**** Records provided

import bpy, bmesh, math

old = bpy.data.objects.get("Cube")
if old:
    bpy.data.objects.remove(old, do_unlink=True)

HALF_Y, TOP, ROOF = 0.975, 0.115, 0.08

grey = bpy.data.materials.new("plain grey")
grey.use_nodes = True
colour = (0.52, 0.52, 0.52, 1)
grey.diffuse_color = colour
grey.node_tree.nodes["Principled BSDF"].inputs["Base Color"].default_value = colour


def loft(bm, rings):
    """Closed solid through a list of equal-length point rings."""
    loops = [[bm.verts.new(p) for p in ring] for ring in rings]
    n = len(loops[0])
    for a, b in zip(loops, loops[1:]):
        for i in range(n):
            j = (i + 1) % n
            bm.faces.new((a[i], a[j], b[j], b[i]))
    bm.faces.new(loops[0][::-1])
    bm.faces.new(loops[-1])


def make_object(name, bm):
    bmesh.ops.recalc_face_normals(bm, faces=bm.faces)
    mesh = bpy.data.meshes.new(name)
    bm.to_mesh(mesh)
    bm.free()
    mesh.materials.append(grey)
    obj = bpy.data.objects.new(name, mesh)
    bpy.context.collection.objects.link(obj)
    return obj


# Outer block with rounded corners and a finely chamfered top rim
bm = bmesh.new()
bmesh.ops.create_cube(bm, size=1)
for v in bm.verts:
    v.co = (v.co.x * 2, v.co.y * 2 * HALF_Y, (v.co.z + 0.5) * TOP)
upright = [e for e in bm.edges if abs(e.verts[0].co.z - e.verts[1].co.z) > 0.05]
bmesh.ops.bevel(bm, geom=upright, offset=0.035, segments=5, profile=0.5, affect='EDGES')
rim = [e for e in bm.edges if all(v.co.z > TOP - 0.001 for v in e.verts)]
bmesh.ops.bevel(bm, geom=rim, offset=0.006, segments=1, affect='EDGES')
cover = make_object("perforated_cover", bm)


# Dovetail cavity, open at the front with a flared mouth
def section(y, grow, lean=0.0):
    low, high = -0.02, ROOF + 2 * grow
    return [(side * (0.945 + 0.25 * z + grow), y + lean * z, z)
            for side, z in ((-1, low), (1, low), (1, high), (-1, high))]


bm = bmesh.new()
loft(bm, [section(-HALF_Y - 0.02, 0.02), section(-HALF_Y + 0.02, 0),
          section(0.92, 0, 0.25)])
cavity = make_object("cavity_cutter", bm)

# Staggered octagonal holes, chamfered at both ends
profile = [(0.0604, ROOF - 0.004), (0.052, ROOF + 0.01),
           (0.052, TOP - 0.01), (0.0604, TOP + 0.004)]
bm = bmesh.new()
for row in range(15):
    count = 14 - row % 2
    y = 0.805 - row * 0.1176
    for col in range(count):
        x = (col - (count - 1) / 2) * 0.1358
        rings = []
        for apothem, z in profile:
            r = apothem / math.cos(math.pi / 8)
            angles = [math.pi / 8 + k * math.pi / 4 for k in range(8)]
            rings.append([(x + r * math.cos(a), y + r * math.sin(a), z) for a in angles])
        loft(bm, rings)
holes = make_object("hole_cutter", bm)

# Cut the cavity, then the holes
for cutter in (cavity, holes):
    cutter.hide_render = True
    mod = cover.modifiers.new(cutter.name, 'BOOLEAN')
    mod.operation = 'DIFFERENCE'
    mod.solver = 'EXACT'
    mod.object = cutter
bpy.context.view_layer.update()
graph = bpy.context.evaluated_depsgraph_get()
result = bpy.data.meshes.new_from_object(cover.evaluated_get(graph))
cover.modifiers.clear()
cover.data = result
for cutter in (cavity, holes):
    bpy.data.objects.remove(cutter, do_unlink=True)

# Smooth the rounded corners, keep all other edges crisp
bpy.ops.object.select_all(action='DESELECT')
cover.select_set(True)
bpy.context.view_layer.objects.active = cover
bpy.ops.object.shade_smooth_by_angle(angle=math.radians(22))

********

What to work on => Looking at the records above, please output exactly the lines that run from the one holding "mod.object = cutter" to the final line, and only those.

Solution below =>
    mod.object = cutter
bpy.context.view_layer.update()
graph = bpy.context.evaluated_depsgraph_get()
result = bpy.data.meshes.new_from_object(cover.evaluated_get(graph))
cover.modifiers.clear()
cover.data = result
for cutter in (cavity, holes):
    bpy.data.objects.remove(cutter, do_unlink=True)

# Smooth the rounded corners, keep all other edges crisp
bpy.ops.object.select_all(action='DESELECT')
cover.select_set(True)
bpy.context.view_layer.objects.active = cover
bpy.ops.object.shade_smooth_by_angle(angle=math.radians(22))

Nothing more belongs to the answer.